There were still some Pharisees hanging around, and they saw the man worshipping Jesus and they heard Jesus say this.
And then, those Pharisees,
the ones who heard the story of the miracle first from the townspeople and then from the man who had been healed and then again from the man’s parents and then yet another time from the healed man a second time and finally from Jesus, the healer himself;
the ones who had every opportunity to open their eyes to the miracles that Jesus was doing right in front of them;
the ones who should have been teaching about the grace and power of God available to each and every one of God’s people and instead spent their time dragging the recipients of that grace in for interrogation and eventual excommunication;
the ones who simply closed their eyes and turned their backs to the story of salvation being enacted before their very eyes;
those Pharisees turned to Jesus and said:
“But surely WE aren’t blind, are we?”
This story from John’s gospel is a miracle story, yes. It is a healing story, yes. It is a story about Jesus getting on the nerves of the religious leaders, setting up his eventual trial and crucifixion and resurrection, playing right into the climax of the Easter story that we are on a journey toward ourselves in this time of Lent.
But mostly, this story is about the Pharisees, the ones who missed the miracles.
And it makes me wonder…how much like the Pharisees are we?

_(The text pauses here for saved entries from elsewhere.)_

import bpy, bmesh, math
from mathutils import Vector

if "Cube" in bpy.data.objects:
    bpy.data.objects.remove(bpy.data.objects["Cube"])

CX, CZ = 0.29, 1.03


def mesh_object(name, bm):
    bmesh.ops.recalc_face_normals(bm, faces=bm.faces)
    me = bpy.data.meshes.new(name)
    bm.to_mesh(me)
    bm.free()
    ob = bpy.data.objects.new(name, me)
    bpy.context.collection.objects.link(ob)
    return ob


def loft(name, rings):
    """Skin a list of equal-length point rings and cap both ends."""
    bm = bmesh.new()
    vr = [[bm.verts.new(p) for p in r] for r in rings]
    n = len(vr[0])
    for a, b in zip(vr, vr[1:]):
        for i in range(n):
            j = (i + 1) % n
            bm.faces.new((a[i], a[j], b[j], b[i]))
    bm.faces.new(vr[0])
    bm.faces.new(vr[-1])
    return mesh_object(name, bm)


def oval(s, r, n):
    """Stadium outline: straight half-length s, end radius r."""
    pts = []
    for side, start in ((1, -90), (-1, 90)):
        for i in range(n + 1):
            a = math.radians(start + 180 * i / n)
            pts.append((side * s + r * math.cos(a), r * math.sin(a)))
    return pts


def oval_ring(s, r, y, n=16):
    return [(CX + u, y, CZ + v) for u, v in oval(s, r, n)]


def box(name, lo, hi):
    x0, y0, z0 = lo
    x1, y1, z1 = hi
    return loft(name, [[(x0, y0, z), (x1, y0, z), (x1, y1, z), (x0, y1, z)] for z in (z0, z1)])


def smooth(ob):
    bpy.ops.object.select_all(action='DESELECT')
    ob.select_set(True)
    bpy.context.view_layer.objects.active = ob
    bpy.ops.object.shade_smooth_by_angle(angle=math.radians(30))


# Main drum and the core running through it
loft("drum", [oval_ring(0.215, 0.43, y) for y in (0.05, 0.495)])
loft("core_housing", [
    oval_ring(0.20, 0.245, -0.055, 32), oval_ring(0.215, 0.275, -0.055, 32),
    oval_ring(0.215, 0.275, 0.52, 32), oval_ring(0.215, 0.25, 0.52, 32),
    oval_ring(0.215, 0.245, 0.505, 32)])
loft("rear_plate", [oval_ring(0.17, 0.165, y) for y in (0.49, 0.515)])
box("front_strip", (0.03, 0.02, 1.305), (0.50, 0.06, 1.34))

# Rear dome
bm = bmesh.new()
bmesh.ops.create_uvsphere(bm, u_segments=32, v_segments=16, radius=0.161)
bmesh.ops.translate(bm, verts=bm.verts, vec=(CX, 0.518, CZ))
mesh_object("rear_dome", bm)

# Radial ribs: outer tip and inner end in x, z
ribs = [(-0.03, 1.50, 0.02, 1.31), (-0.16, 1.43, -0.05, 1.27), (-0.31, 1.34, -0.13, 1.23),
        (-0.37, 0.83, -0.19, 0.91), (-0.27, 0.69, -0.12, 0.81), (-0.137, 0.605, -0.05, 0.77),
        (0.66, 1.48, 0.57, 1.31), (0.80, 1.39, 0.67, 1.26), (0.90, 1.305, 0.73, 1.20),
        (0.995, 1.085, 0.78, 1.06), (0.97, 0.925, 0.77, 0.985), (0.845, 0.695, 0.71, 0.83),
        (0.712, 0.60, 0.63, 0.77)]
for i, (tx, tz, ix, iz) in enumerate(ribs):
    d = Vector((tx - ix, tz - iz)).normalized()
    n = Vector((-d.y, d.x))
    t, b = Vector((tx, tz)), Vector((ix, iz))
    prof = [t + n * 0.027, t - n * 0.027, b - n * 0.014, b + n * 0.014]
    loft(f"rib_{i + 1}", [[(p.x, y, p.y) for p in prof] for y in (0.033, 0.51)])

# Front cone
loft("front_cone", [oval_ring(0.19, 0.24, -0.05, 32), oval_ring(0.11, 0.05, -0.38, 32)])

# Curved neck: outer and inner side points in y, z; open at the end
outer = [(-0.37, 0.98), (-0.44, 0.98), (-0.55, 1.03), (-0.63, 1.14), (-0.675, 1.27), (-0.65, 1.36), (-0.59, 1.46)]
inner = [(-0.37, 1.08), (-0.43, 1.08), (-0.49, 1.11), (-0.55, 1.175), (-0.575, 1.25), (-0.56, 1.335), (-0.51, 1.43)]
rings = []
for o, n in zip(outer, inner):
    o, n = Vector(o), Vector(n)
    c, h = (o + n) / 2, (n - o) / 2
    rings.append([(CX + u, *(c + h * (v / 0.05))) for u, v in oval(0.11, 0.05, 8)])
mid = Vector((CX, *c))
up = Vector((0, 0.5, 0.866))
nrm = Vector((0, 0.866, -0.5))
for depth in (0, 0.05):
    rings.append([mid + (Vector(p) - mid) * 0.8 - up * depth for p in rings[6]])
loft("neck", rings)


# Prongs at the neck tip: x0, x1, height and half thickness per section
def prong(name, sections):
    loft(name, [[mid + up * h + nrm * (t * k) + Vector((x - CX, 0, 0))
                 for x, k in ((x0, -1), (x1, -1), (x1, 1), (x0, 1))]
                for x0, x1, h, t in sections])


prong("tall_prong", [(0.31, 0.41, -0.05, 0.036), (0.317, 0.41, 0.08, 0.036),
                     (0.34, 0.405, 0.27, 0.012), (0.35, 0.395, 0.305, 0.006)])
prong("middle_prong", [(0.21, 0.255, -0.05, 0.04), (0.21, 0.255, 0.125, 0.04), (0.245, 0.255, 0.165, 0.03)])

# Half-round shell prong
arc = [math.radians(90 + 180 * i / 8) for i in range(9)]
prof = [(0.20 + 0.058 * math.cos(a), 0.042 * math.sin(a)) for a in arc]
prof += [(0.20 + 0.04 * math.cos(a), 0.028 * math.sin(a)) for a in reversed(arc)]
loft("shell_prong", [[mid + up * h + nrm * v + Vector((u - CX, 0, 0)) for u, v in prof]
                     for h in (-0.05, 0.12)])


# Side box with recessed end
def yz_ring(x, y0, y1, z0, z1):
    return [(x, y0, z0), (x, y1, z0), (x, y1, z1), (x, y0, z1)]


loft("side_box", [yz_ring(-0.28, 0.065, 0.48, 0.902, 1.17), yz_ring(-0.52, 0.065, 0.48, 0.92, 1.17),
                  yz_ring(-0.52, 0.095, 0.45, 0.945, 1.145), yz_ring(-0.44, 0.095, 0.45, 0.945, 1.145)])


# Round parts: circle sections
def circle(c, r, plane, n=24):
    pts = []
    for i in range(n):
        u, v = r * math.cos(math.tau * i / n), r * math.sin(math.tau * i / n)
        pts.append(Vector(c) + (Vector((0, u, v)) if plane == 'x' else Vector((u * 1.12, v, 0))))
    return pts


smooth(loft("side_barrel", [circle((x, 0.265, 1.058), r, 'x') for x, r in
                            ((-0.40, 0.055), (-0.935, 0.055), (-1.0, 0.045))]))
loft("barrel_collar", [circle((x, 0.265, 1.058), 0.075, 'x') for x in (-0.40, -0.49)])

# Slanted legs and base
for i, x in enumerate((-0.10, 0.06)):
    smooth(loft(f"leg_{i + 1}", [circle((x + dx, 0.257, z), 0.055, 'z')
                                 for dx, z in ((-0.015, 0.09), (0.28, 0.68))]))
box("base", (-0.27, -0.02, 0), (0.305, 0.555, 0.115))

Think about it. We are some of the richest, most educated, most powerful people in the world.
We are pretty secure in our knowledge of the world, of the church, of God’s ways.
We are pretty comfortable in our habits and our assumptions.
We are pretty insistent on checking out our sources, vetting the candidates, consenting only to trust a person or a newspaper or a bit of gossip when it comes to us by way of familiar channels.
We are slow to believe and quick to scoff.
And all that caution, all that responsibility, has its benefits.
But I wonder…how much like the Pharisees are we?
How many miracles are we missing?
Because Jesus is here among us, healing the sick, opening the eyes of the blind, setting the captives free.
A new world is coming, and I suspect that, like the Pharisees in John’s gospel, it is happening right here, right under our noses. A new world is coming, where everybody gets to be part of God’s people. The miracles are happening.
Do you see them?